• _Problem details_
Exactly and only the lines from the first entry through the line with "TOP, LIP_HEIGHT = 0.4, 0.063" should be copied, both ends included, with no pictures.

Segment Open

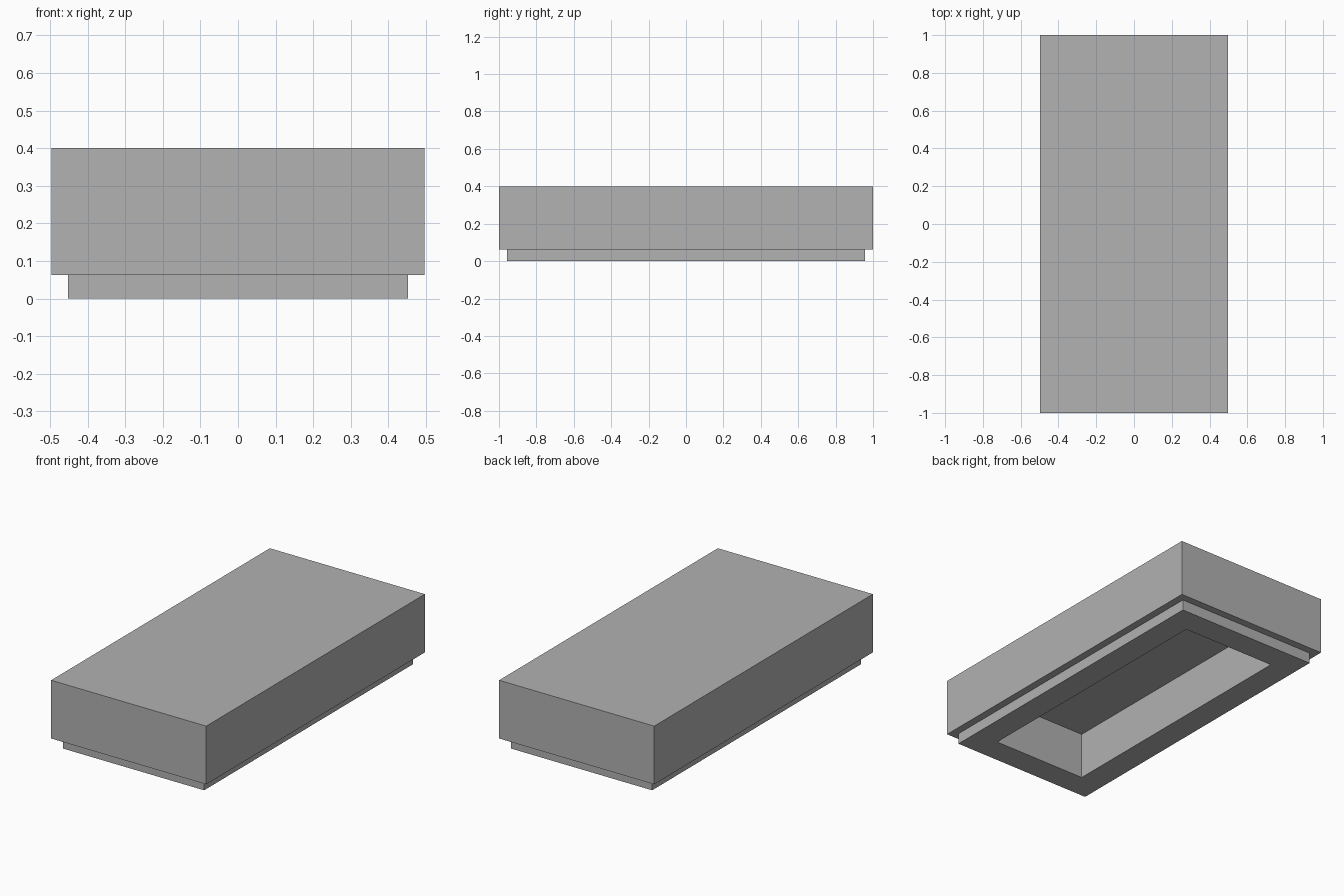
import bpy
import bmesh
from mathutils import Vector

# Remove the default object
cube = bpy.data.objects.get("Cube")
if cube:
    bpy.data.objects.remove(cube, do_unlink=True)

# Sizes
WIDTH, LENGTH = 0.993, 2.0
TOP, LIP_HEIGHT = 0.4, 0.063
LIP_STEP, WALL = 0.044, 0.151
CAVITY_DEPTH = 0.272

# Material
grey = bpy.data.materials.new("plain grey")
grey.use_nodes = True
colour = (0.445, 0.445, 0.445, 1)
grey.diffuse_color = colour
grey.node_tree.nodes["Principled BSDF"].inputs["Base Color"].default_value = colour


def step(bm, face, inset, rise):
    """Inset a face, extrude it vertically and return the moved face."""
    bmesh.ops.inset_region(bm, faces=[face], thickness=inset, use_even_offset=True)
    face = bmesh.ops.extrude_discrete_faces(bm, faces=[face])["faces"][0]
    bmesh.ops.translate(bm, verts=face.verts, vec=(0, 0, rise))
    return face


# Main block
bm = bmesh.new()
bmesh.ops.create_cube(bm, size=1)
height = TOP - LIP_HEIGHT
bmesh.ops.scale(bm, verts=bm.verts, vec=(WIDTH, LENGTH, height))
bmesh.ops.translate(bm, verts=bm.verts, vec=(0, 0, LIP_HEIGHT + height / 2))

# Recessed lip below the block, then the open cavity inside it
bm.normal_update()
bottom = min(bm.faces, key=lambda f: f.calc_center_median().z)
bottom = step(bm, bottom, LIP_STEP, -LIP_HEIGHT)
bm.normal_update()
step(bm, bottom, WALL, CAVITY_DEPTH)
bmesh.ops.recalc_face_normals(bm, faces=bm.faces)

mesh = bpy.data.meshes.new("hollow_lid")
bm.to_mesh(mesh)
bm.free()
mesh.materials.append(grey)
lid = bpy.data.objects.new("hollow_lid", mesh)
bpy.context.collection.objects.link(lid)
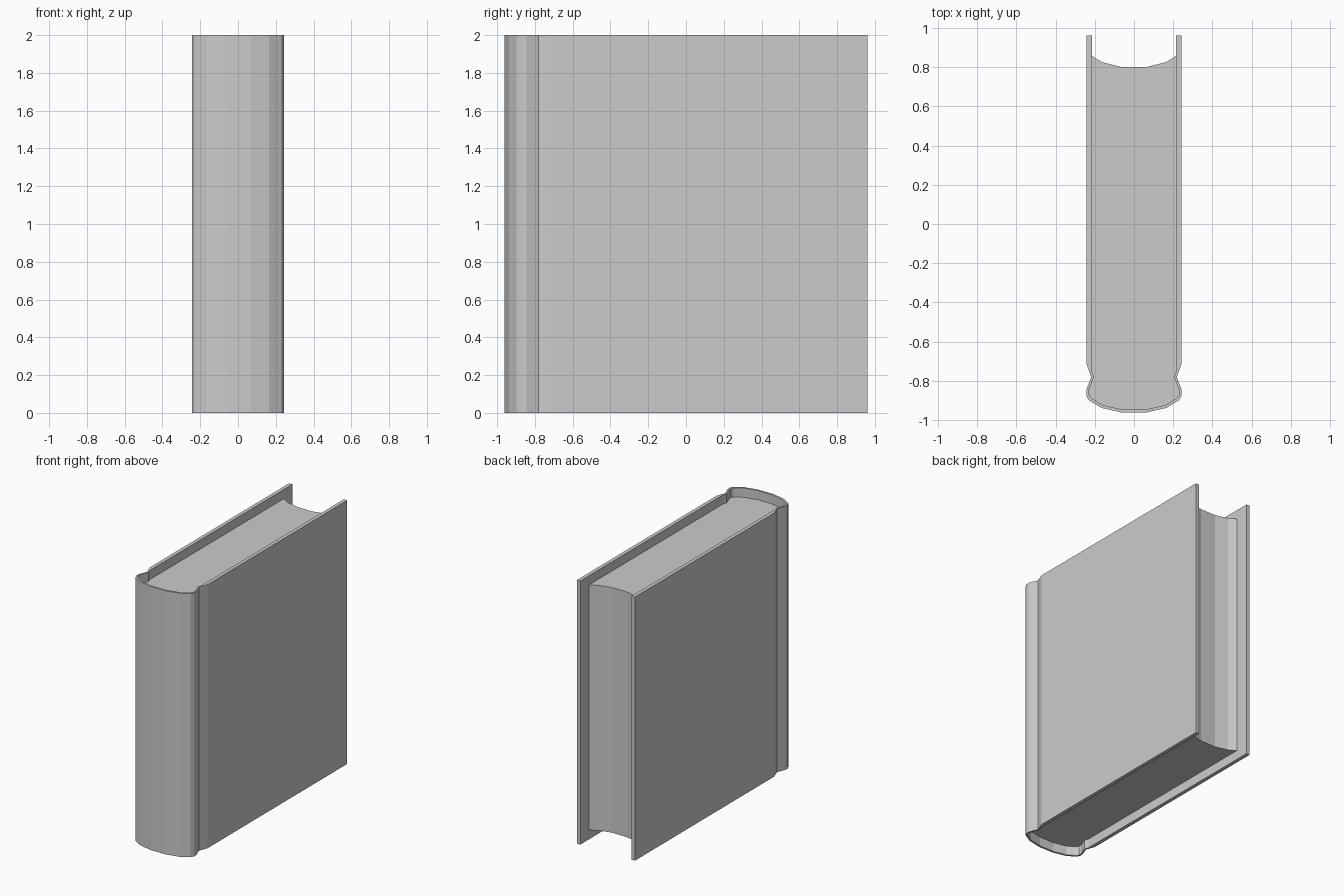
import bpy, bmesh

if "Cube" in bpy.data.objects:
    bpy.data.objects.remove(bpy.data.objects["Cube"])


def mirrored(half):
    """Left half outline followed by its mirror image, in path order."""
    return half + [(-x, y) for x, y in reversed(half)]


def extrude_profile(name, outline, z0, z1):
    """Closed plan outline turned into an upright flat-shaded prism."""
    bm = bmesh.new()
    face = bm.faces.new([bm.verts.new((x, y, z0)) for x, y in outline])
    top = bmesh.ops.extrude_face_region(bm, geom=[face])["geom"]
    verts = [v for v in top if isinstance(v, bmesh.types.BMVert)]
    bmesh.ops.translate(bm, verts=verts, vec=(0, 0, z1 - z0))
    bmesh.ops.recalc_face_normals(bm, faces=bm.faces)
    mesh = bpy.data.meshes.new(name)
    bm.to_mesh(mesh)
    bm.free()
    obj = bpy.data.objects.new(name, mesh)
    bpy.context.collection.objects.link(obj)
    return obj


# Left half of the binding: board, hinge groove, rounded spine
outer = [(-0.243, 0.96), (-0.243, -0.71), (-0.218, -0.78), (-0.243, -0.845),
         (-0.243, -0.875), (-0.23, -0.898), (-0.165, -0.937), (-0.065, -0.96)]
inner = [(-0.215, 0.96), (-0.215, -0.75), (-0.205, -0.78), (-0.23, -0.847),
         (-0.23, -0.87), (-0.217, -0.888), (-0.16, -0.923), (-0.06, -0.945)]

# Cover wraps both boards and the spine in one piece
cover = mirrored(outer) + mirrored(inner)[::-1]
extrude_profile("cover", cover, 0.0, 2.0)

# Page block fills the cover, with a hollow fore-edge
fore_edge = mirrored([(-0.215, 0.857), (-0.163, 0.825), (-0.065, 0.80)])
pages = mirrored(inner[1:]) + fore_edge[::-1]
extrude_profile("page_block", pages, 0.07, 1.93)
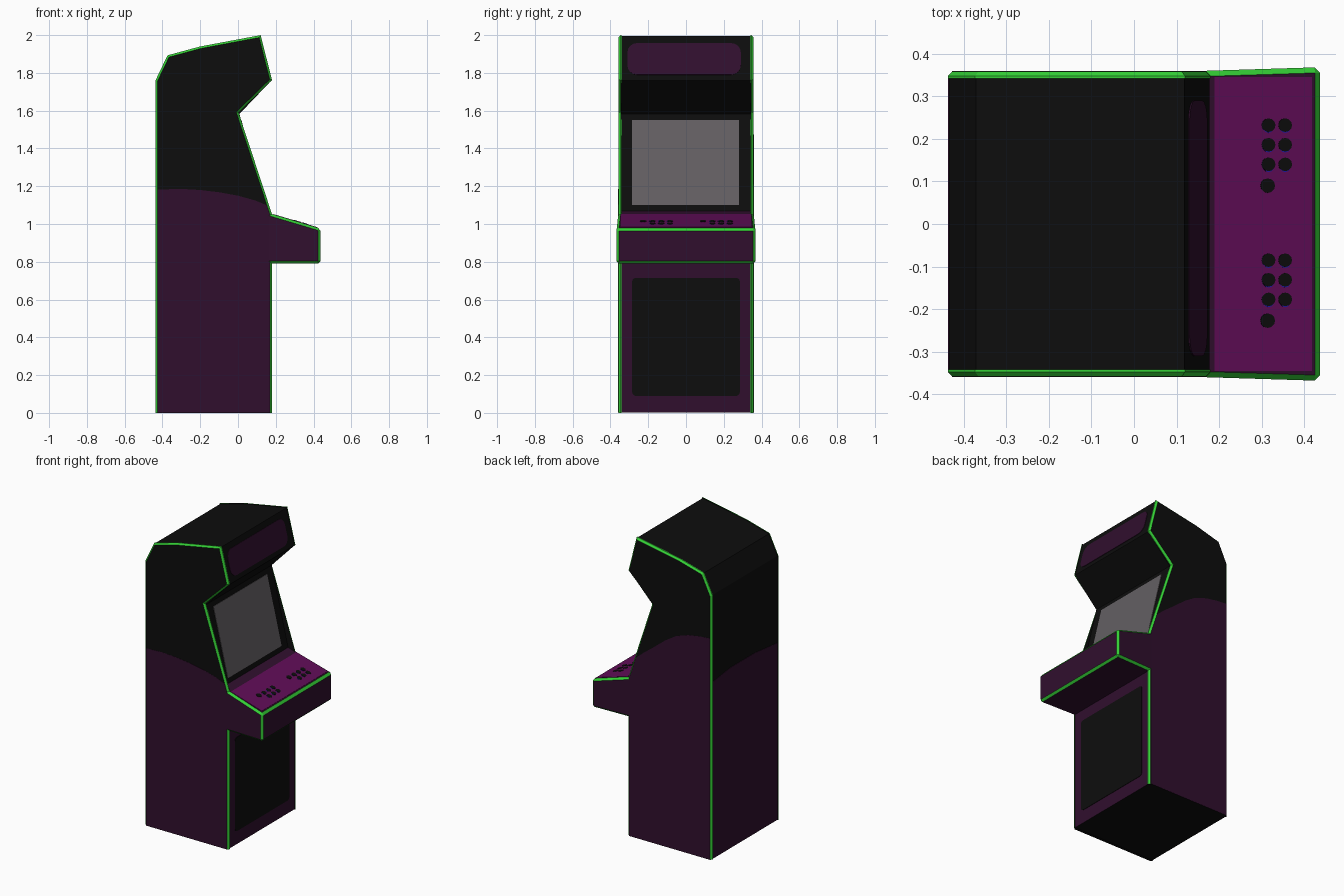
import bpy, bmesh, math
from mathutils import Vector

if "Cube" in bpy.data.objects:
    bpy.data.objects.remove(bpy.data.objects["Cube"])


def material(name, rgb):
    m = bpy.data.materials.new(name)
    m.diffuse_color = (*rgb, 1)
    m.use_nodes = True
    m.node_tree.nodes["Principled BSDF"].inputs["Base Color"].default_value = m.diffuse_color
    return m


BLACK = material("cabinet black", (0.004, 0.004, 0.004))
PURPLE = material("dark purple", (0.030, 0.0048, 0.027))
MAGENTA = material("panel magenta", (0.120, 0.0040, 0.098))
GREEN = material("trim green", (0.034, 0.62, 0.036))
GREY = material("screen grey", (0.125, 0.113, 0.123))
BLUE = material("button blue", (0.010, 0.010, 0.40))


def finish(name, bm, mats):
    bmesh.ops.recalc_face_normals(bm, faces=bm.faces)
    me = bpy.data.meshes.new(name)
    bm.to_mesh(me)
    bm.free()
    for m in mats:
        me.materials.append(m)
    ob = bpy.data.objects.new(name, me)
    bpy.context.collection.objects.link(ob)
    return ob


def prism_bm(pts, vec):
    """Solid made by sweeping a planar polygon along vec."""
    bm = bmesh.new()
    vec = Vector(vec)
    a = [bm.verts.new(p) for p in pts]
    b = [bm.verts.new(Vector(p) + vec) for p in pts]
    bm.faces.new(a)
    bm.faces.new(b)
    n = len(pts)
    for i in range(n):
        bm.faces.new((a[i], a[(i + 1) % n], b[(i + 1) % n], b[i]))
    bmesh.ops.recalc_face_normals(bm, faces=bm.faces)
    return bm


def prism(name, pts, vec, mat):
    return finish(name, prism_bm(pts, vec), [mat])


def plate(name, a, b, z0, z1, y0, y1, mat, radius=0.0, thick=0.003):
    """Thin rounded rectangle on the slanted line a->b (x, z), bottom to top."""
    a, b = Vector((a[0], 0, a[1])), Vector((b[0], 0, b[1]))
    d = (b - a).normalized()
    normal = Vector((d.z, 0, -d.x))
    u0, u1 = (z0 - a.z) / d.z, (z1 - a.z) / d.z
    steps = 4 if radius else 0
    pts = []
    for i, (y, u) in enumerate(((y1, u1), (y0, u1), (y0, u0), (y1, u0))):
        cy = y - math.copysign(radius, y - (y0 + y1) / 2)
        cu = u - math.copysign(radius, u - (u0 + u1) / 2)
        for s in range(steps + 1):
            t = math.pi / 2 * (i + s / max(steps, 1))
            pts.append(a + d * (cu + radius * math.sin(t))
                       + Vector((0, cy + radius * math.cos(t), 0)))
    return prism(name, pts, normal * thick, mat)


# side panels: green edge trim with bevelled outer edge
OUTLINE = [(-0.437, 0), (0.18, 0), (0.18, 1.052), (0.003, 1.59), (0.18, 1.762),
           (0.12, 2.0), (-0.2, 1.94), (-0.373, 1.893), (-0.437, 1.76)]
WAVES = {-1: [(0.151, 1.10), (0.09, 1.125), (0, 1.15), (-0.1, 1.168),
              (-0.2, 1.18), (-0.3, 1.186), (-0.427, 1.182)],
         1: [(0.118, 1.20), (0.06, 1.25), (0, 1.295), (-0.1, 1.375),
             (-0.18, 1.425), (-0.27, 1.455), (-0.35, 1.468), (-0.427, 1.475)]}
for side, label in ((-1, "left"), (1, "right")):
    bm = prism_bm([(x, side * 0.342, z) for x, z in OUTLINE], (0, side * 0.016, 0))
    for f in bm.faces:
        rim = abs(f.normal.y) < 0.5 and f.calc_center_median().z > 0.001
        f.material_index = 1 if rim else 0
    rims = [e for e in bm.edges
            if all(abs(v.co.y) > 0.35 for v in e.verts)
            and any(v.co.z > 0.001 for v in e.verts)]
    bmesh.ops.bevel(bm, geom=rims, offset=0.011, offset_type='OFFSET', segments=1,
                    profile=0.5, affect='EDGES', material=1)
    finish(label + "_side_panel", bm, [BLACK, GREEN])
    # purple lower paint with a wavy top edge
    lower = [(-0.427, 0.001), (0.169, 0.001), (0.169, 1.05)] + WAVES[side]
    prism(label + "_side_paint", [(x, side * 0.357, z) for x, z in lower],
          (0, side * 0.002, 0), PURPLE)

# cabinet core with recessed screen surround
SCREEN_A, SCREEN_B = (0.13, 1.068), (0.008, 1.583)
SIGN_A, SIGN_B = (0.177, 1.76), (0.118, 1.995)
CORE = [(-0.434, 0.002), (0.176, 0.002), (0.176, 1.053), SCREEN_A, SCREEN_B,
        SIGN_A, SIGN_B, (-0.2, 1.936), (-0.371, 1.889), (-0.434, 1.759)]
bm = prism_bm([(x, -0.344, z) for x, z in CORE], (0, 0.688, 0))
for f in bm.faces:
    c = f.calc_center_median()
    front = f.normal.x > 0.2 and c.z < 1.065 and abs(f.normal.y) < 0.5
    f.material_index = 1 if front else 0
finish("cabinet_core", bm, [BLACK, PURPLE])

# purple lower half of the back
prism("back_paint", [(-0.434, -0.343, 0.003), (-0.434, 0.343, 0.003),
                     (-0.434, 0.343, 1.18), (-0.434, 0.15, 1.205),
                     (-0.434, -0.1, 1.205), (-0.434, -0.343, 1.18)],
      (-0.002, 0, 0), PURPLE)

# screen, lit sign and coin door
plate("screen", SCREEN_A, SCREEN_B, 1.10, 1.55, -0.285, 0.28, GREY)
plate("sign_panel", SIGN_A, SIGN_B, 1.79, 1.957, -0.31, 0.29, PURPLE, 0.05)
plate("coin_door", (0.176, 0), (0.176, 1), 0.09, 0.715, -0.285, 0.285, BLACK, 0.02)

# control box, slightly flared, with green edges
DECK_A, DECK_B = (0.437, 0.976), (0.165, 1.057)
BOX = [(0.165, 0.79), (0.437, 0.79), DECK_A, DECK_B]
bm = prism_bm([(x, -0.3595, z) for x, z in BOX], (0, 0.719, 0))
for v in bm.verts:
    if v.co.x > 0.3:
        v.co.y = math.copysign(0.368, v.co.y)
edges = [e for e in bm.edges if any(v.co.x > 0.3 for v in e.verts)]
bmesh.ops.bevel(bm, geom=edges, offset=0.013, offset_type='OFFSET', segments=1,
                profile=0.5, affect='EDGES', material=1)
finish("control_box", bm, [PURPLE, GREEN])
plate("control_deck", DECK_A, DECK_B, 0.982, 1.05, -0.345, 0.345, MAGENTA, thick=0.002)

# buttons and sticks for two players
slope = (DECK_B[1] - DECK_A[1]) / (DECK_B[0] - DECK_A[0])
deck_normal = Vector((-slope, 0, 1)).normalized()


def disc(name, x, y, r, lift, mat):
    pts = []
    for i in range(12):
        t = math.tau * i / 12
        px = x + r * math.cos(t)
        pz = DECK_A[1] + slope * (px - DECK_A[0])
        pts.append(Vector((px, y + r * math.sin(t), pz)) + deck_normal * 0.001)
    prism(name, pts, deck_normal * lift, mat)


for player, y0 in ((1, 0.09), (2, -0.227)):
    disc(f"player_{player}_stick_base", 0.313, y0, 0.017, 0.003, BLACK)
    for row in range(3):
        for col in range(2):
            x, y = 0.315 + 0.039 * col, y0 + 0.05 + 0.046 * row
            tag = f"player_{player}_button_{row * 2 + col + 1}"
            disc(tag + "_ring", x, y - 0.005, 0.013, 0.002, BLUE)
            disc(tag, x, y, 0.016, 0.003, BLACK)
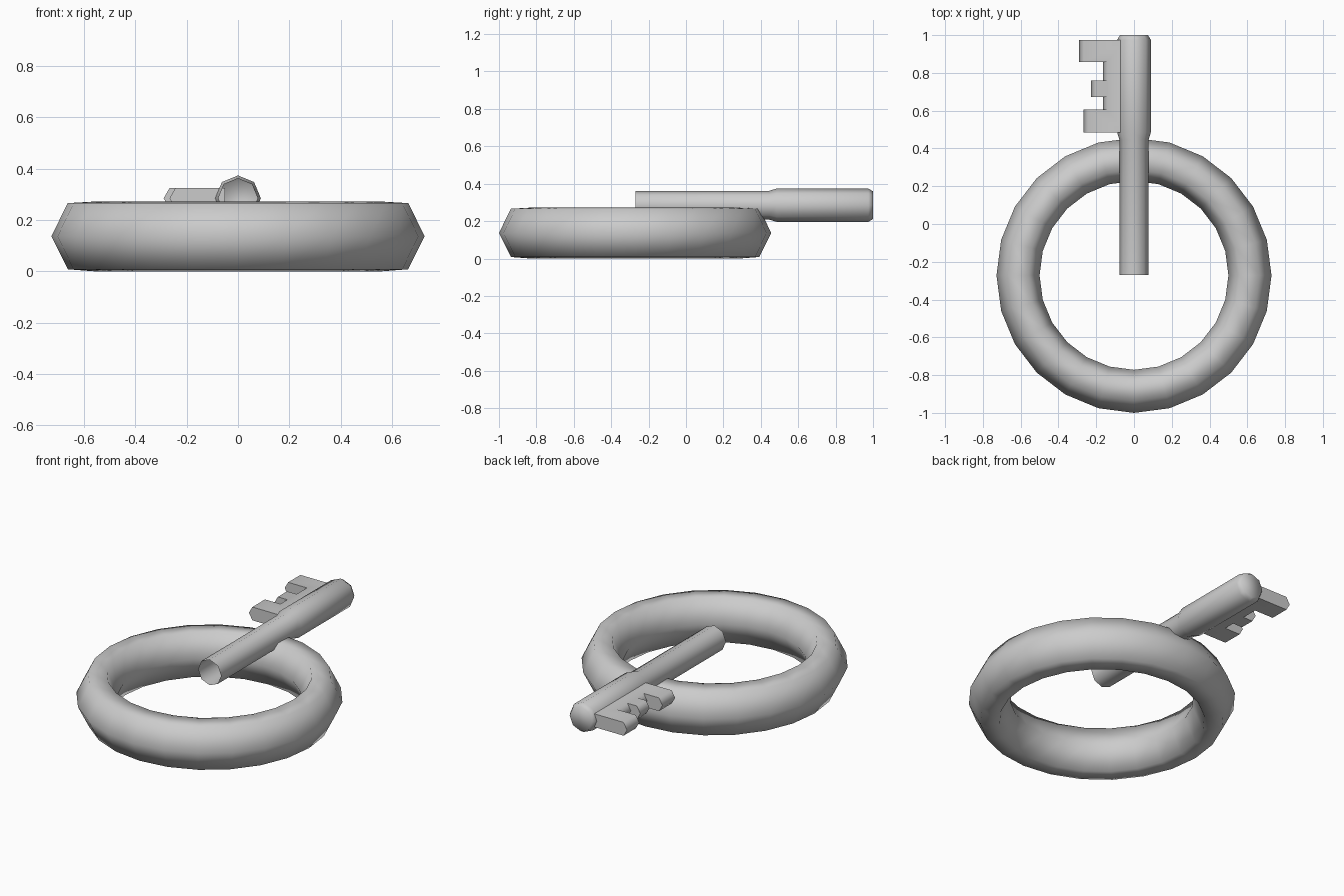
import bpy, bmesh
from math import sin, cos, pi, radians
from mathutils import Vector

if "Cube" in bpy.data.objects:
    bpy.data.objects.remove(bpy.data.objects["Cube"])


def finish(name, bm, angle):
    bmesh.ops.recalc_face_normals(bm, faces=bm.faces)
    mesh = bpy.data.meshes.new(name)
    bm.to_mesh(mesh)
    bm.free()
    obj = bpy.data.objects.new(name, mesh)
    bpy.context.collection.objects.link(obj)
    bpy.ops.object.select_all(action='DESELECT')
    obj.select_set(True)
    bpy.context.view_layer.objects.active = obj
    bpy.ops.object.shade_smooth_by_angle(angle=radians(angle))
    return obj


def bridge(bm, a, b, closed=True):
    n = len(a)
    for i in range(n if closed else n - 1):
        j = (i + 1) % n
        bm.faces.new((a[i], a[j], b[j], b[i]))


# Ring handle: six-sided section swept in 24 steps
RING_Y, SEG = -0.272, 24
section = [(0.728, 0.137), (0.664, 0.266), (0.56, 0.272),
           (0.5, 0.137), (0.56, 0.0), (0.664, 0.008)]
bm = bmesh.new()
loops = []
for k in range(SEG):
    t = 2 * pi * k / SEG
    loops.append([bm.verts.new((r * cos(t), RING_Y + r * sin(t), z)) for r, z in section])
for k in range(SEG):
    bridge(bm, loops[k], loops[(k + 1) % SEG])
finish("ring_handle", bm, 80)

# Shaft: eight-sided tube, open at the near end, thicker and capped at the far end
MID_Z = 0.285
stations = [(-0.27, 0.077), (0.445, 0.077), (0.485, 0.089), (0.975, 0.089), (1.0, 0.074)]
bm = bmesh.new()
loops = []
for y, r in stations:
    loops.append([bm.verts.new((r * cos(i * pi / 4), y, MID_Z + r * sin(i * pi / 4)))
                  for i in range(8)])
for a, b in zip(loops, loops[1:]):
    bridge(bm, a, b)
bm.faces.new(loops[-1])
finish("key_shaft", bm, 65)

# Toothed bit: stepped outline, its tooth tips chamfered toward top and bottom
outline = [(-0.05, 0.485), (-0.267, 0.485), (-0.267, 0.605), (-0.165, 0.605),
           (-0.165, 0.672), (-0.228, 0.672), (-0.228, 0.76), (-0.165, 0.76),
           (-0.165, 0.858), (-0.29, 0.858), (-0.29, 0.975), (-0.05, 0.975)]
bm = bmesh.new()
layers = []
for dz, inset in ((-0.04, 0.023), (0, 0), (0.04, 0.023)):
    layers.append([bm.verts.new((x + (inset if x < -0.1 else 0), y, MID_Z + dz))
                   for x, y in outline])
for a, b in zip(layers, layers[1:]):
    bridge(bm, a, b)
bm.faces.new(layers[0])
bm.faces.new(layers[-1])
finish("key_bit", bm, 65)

Segment Closed

• _Solution to the problem_
import bpy
import bmesh
from mathutils import Vector

# Remove the default object
cube = bpy.data.objects.get("Cube")
if cube:
    bpy.data.objects.remove(cube, do_unlink=True)

# Sizes
WIDTH, LENGTH = 0.993, 2.0
TOP, LIP_HEIGHT = 0.4, 0.063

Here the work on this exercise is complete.